The Journal gives us a recap of some ideas that have been seeping their way into the public consciousness in recent months, including:
Maryland Democratic Sen. Benjamin Cardin’s bill to allow newspapers to exist as non-profits.
Sen. Kerry’s endorsement of a proposal by Montana Democratic Sen. Max Baucus’s and Maine Republican Sen. Olympia Snowe’s to let newspapers offset their net operating losses over five years instead of two.
Sen. Kerry’s endorsement of some flexibility under the anti-trust laws, presumably in a way that would allow U.S. newspaper publishers to dream up some ways to force people to pay for the news they read online in a model similar to how the cable TV providers work with the people who provide the shows.
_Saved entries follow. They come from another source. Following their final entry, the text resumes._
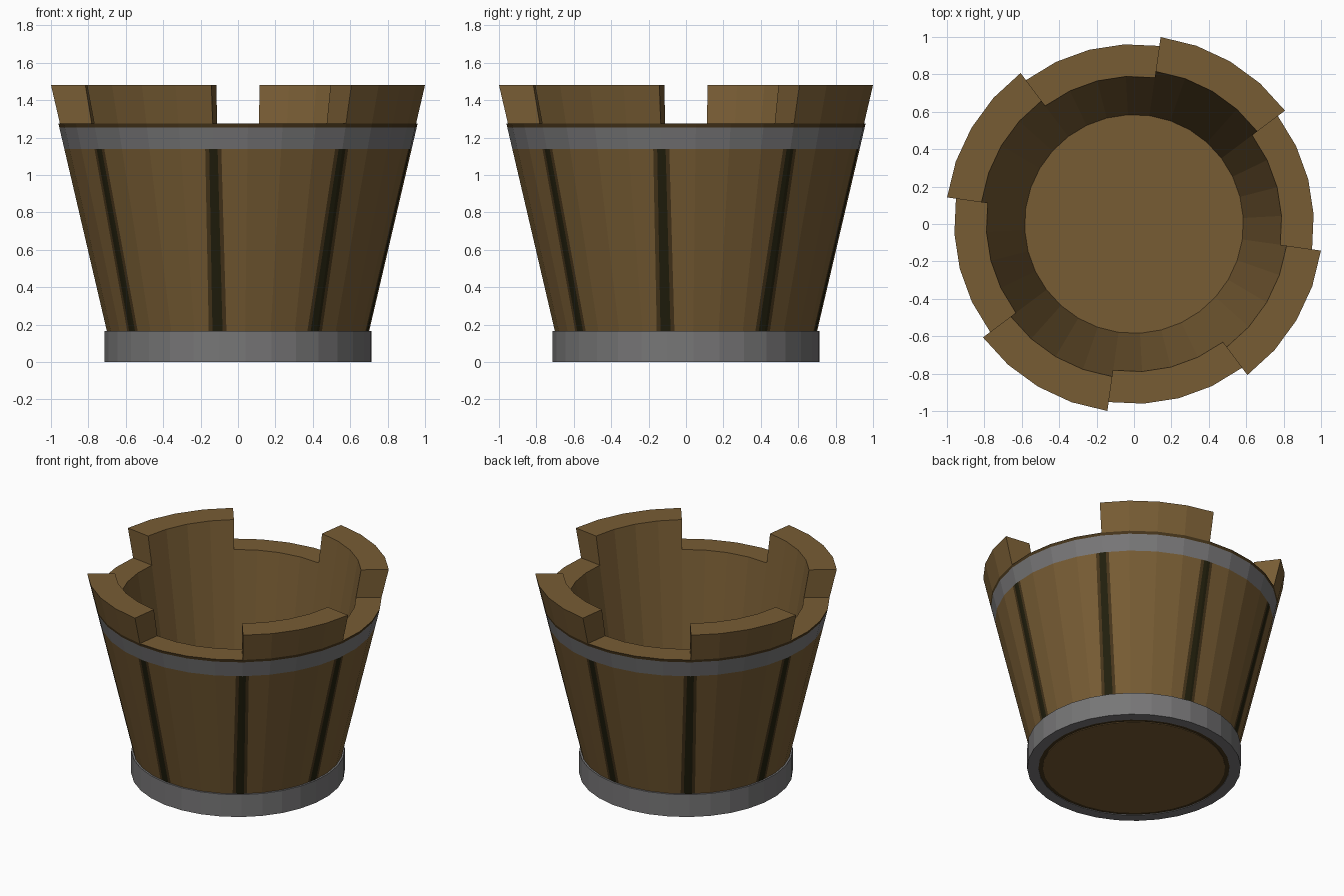
import bpy, bmesh, math
from mathutils import Vector

if "Cube" in bpy.data.objects:
    bpy.data.objects.remove(bpy.data.objects["Cube"])

N = 32                                  # sides of the bucket
START = math.radians(-8.1)              # first stave joint
Z_LOW, Z_HIGH, Z_BAND = 1.275, 1.48, 0.165


def material(name, rgb):
    m = bpy.data.materials.new(name)
    m.diffuse_color = (*rgb, 1)
    m.use_nodes = True
    m.node_tree.nodes["Principled BSDF"].inputs["Base Color"].default_value = m.diffuse_color
    return m


WOOD, SHADE, JOINT, METAL = range(4)
mats = [material("wood", (0.185, 0.107, 0.034)),
        material("dark wood", (0.062, 0.036, 0.011)),
        material("joint black", (0.016, 0.014, 0.004)),
        material("grey metal", (0.185, 0.182, 0.185))]


def r_out(z):
    return 0.702 + 0.234 * (z - Z_BAND)


def r_in(z):
    return 0.585 + 0.166 * (z - 0.04)


def point(i, t, r, z):
    """Point on flat side i, a fraction t along it."""
    a = START + i * 2 * math.pi / N
    b = a + 2 * math.pi / N
    p = Vector((math.cos(a), math.sin(a), 0)).lerp(Vector((math.cos(b), math.sin(b), 0)), t) * r
    p.z = z
    return p


def finish(name, bm):
    bmesh.ops.remove_doubles(bm, verts=bm.verts, dist=1e-5)
    me = bpy.data.meshes.new(name)
    bm.to_mesh(me)
    bm.free()
    for m in mats:
        me.materials.append(m)
    ob = bpy.data.objects.new(name, me)
    bpy.context.collection.objects.link(ob)
    return ob


def quad(bm, pts, mat):
    f = bm.faces.new([bm.verts.new(p) for p in pts])
    f.material_index = mat


def columns(i, z):
    """Stripe cuts across side i; stripes get relatively narrower upward."""
    k = min(max((z - Z_BAND) / (1.14 - Z_BAND), 0), 1)
    mix = lambda lo, hi: lo + (hi - lo) * k
    if i % 4 == 0:
        return [0, mix(0.12, 0.12), mix(0.27, 0.23), 1], [JOINT, SHADE, WOOD]
    if i % 4 == 3:
        return [0, 1 - mix(0.43, 0.25), 1 - mix(0.28, 0.13), 1], [WOOD, SHADE, JOINT]
    return [0, 1], [WOOD]


# staved wall with flush upper hoop and four raised rim sections
bm = bmesh.new()
rows = [(0.005, Z_BAND, None), (Z_BAND, 1.14, None),
        (1.14, 1.255, METAL), (1.255, Z_LOW, SHADE)]
for i in range(N):
    tall = (i // 4) % 2 == 1
    top = Z_HIGH if tall else Z_LOW
    for z0, z1, fixed in rows:
        c0, cm = columns(i, z0)
        c1, _ = columns(i, z1)
        if fixed is not None:
            c0 = c1 = [0, 1]
            cm = [fixed]
        for j, m in enumerate(cm):
            quad(bm, [point(i, c0[j], r_out(z0), z0), point(i, c0[j + 1], r_out(z0), z0),
                      point(i, c1[j + 1], r_out(z1), z1), point(i, c1[j], r_out(z1), z1)], m)
    if tall:
        quad(bm, [point(i, 0, r_out(Z_LOW), Z_LOW), point(i, 1, r_out(Z_LOW), Z_LOW),
                  point(i, 1, r_out(top), top), point(i, 0, r_out(top), top)], WOOD)
        # end faces of the raised section
        for t, edge in ((0, 0), (1, 3)):
            if i % 4 == edge:
                e = [point(i, t, r_out(Z_LOW), Z_LOW), point(i, t, r_out(top), top),
                     point(i, t, r_in(top), top), point(i, t, r_in(Z_LOW), Z_LOW)]
                quad(bm, e if t == 0 else e[::-1], WOOD)
    # rim, inside and underside
    quad(bm, [point(i, 0, r_out(top), top), point(i, 1, r_out(top), top),
              point(i, 1, r_in(top), top), point(i, 0, r_in(top), top)], WOOD)
    quad(bm, [point(i, 1, r_in(0.005), 0.005), point(i, 0, r_in(0.005), 0.005),
              point(i, 0, r_in(top), top), point(i, 1, r_in(top), top)], WOOD)
    quad(bm, [point(i, 1, r_out(0.005), 0.005), point(i, 0, r_out(0.005), 0.005),
              point(i, 0, r_in(0.005), 0.005), point(i, 1, r_in(0.005), 0.005)], SHADE)
finish("bucket_wall", bm)

# bottom hoop
bm = bmesh.new()
loop = [(0.64, 0), (0.715, 0), (0.715, Z_BAND), (0.64, Z_BAND)]
for i in range(N):
    for j in range(4):
        (ra, za), (rb, zb) = loop[j], loop[(j + 1) % 4]
        quad(bm, [point(i, 0, ra, za), point(i, 1, ra, za),
                  point(i, 1, rb, zb), point(i, 0, rb, zb)], METAL)
finish("bottom_hoop", bm)

# floor disc
bm = bmesh.new()
for i in range(N):
    quad(bm, [point(i, 0, 0.61, 0), point(i, 1, 0.61, 0),
              point(i, 1, 0.61, 0.04), point(i, 0, 0.61, 0.04)], WOOD)
quad(bm, [point(i, 0, 0.61, 0.04) for i in range(N)], WOOD)
quad(bm, [point(i, 0, 0.61, 0) for i in reversed(range(N))], WOOD)
finish("bucket_floor", bm)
We note that the editorial didn’t even cover Washington State’s tax break for newspapers, not to mention Connecticut legislators’ recent willingness to help rustle up buyers for some former Journal Register papers. But you might as well add them to the list of ideas.
The Journal’s answer? No! No! No! On what grounds?
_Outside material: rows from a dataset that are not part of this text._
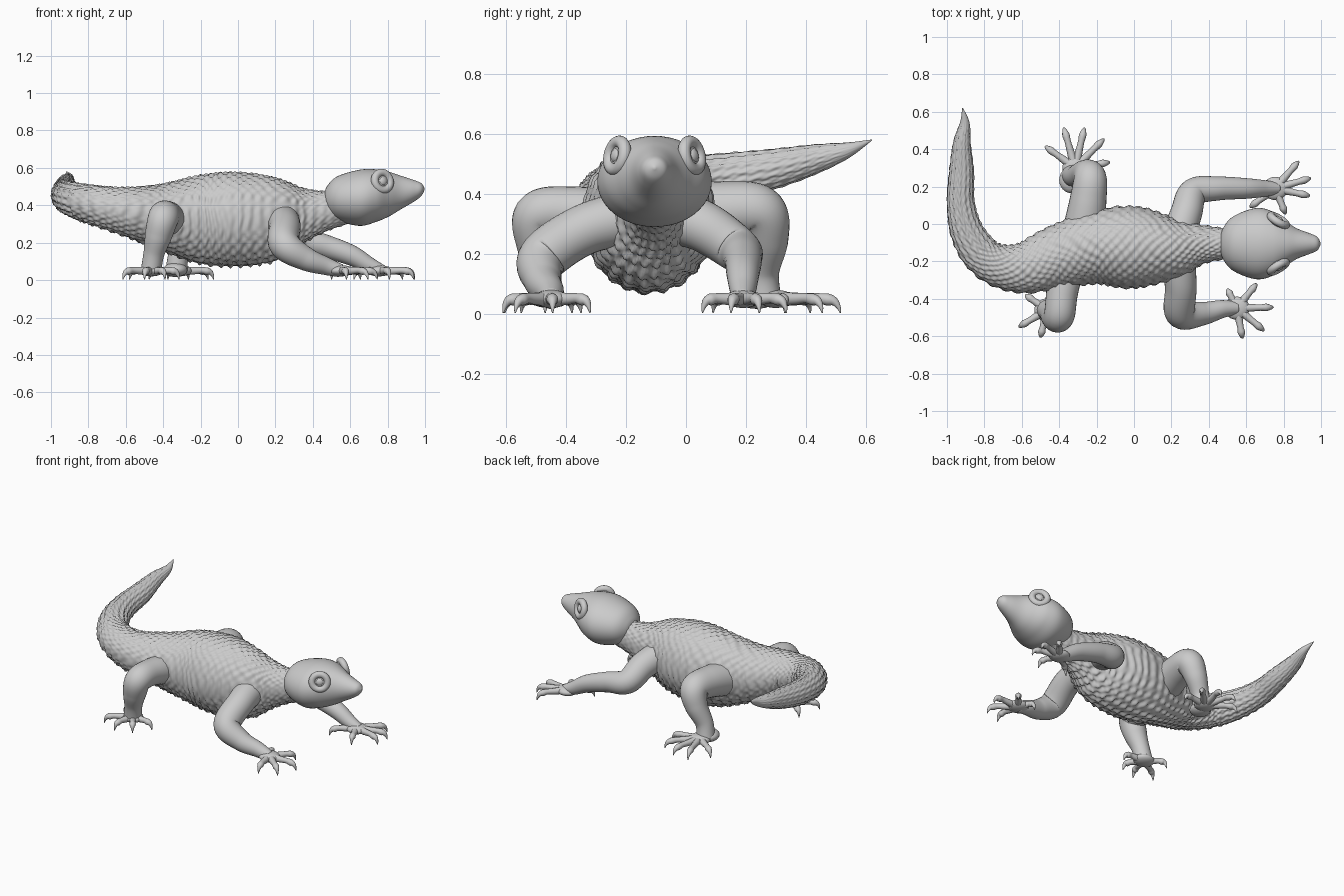
import bpy, bmesh, math
from mathutils import Vector, noise

if "Cube" in bpy.data.objects:
    bpy.data.objects.remove(bpy.data.objects["Cube"])


def spline(pts, t):
    """Catmull-Rom sample of tuples, t in 0..1"""
    n = len(pts) - 1
    f = min(max(t, 0), 1) * n
    i = min(int(f), n - 1)
    u = f - i
    g = lambda k: pts[min(max(k, 0), n)]
    out = []
    for a, b, c, d in zip(g(i - 1), g(i), g(i + 1), g(i + 2)):
        out.append(0.5 * (2 * b + (c - a) * u + (2 * a - 5 * b + 4 * c - d) * u * u
                          + (3 * b - a - 3 * c + d) * u ** 3))
    return out


def finish(name, bm):
    bmesh.ops.recalc_face_normals(bm, faces=bm.faces[:])
    for f in bm.faces:
        f.smooth = True
    me = bpy.data.meshes.new(name)
    bm.to_mesh(me)
    bm.free()
    ob = bpy.data.objects.new(name, me)
    bpy.context.collection.objects.link(ob)
    return ob


def loft(bm, pts, rings=24, seg=20, level=False, bump=None):
    """Tube through (x, y, z, half width, half height) stations"""
    rows, side, length, last = [], None, 0, None
    for i in range(rings + 1):
        t = i / rings
        s = spline(pts, t)
        c = Vector(s[:3])
        length += (c - last).length if last else 0
        last = c
        tan = Vector(spline(pts, t + .004)[:3]) - Vector(spline(pts, t - .004)[:3])
        if level:
            tan.z = 0
        tan.normalize()
        if side is None or level:
            side = tan.cross(Vector((0, 0, 1)))
            if side.length < .1:
                side = Vector((1, 0, 0))
        side = (side - tan * side.dot(tan)).normalized()
        up = side.cross(tan)
        row = []
        for j in range(seg):
            a = 2 * math.pi * j / seg
            k = 1 + (bump(length, a, t) / max(s[3], .03) if bump else 0)
            row.append(bm.verts.new(c + (side * math.cos(a) * max(s[3], .002)
                                         + up * math.sin(a) * max(s[4], .002)) * k))
        rows.append(row)
    for r0, r1 in zip(rows, rows[1:]):
        for j in range(seg):
            k = (j + 1) % seg
            bm.faces.new((r0[j], r0[k], r1[k], r1[j]))
    bm.faces.new(rows[0])
    bm.faces.new(rows[-1])


def ellipsoid(bm, loc, size, rot=0):
    vs = bmesh.ops.create_uvsphere(bm, u_segments=24, v_segments=14, radius=1)['verts']
    for v in vs:
        x, y, z = v.co.x * size[0], v.co.y * size[1], v.co.z * size[2]
        v.co = Vector((x * math.cos(rot) - y * math.sin(rot),
                       x * math.sin(rot) + y * math.cos(rot), z)) + Vector(loc)


# scaly skin: flank folds, back and belly scales, fading along the tail
def scales(s, a, t):
    fade = min(1, t * 6) * max(0, min(1, (0.95 - t) * 3))
    up = math.sin(a)
    n = noise.noise(Vector((s * 7, math.cos(a) * 2, up * 2)))
    fold = math.sin(s * 115 + n * 3)
    cells = math.sin(s * 115 + n * 2) * math.sin(a * 22 + n * 3)
    flank = 1 - min(1, abs(up) * 1.3)
    belly = max(0, -up)
    if t > .6:
        return fade * (.004 * math.sin(a * 16) + .004 * cells)
    return fade * (.005 * flank * fold + .007 * (1 - flank) * cells + .005 * belly * fold)


# body and tail
bm = bmesh.new()
loft(bm, [(.62, -.10, .40, .08, .09), (.48, -.105, .37, .085, .105),
          (.35, -.11, .345, .11, .145), (.2, -.13, .325, .17, .22),
          (0, -.125, .325, .22, .25), (-.2, -.125, .325, .2, .235),
          (-.4, -.175, .335, .17, .178), (-.6, -.235, .365, .135, .13),
          (-.77, -.2, .4, .108, .105), (-.88, -.07, .43, .09, .09),
          (-.925, .1, .452, .073, .08), (-.922, .28, .48, .065, .068),
          (-.92, .43, .515, .047, .05), (-.905, .54, .545, .026, .027),
          (-.917, .62, .58, .002, .002)],
     rings=320, seg=112, level=True, bump=scales)
finish("body_and_tail", bm)

# head with snout
bm = bmesh.new()
loft(bm, [(.458, -.105, .435, .01, .01), (.475, -.105, .435, .08, .065),
          (.53, -.105, .437, .145, .117), (.65, -.105, .44, .19, .15),
          (.74, -.105, .452, .172, .14), (.81, -.105, .46, .122, .118),
          (.87, -.105, .468, .082, .09), (.94, -.105, .477, .055, .058),
          (.98, -.105, .484, .036, .034), (.998, -.105, .487, .004, .004)],
     rings=64, seg=48, level=True)
finish("head", bm)

# eyes: ring lid, recessed ball and pupil disc
for sgn, side in ((-1, "right"), (1, "left")):
    n = Vector((.5, sgn * .82, .2)).normalized()
    c = Vector((.772, -.105 + sgn * .125, .528))
    quat = n.to_track_quat('Z', 'Y')
    bpy.ops.mesh.primitive_torus_add(major_radius=.047, minor_radius=.021, major_segments=40,
                                     minor_segments=16, location=c,
                                     rotation=quat.to_euler())
    ob = bpy.context.object
    ob.name = side + "_eyelid"
    bpy.ops.object.shade_smooth()
    for part, rad, off, flat in (("eyeball", .05, -.012, .5), ("pupil", .024, .004, .65)):
        bpy.ops.mesh.primitive_uv_sphere_add(segments=28, ring_count=16, radius=rad,
                                             location=c + n * off, rotation=quat.to_euler())
        ob = bpy.context.object
        ob.scale.z = flat
        ob.name = side + "_" + part
        bpy.ops.object.shade_smooth()

# legs: path of (x, y, z, radius), palm (x, y), toe tips (x, y)
legs = {
    "front_right": ([(.23, -.14, .33, .095), (.25, -.33, .285, .085), (.25, -.475, .19, .083),
                     (.36, -.48, .115, .064), (.47, -.455, .075, .048), (.55, -.45, .05, .035)],
                    (.55, -.45),
                    [(.5, -.35), (.655, -.32), (.745, -.445), (.695, -.57), (.58, -.61)]),
    "front_left": ([(.24, -.06, .33, .09), (.28, .06, .29, .085), (.32, .17, .215, .076),
                    (.45, .19, .185, .064), (.6, .19, .135, .055), (.7, .19, .08, .044),
                    (.77, .19, .05, .032)],
                   (.755, .19),
                   [(.88, .335), (.945, .245), (.94, .15), (.81, .055), (.62, .09)]),
    "rear_right": ([(-.36, -.2, .31, .1), (-.385, -.37, .34, .085), (-.4, -.49, .33, .082),
                    (-.425, -.495, .24, .073), (-.45, -.475, .14, .056), (-.465, -.46, .05, .055)],
                   (-.465, -.46),
                   [(-.615, -.55), (-.5, -.605), (-.39, -.57), (-.315, -.47), (-.58, -.38)]),
    "rear_left": ([(-.27, -.03, .32, .11), (-.245, .13, .345, .098), (-.235, .245, .34, .088),
                   (-.265, .27, .25, .072), (-.315, .255, .14, .056), (-.33, .26, .05, .058)],
                  (-.315, .3),
                  [(-.475, .415), (-.375, .515), (-.265, .515), (-.16, .455), (-.13, .33)]),
}
for name, (path, palm, toes) in legs.items():
    bm = bmesh.new()
    loft(bm, [p + (p[3],) for p in path], rings=48, seg=28)
    finish(name + "_leg", bm)

    # foot: flat palm with arched toes ending in hooked claws
    bm = bmesh.new()
    ellipsoid(bm, (*palm, .05), (.068, .062, .03))
    if name == "rear_left":
        ellipsoid(bm, (-.335, .235, .055), (.065, .07, .038))
    p = Vector(palm)
    for tip in toes:
        d = Vector(tip) - p
        stations = []
        for f, z, r in ((.1, .05, .024), (.4, .05, .02), (.65, .052, .017), (.8, .048, .02),
                        (.9, .042, .015), (.97, .024, .008), (1, .003, .002)):
            q = p + d * f
            stations.append((q.x, q.y, z, r, r))
        loft(bm, stations, rings=24, seg=12)
    finish(name + "_foot", bm)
The “creative destruction” theory, spurred by people getting their news online, something that governments should let happen as a natural outcome of the free market. Here’s what the WSJ says:
The larger story here is that newspapers are enduring the familiar process of economic “creative destruction,” in this case brought on by the Internet. Advertisers are fleeing to search engines, while barriers to entry in publishing have crashed. Despite the pain this causes to certain companies, this is not much different than any other industry buffeted by new technology or business strategies. The shipping industry changed radically with the advent of containerization. Wal-Mart’s state-of-the-art inventory management transformed retailing. Apple’s iTunes has revolutionized the music industry.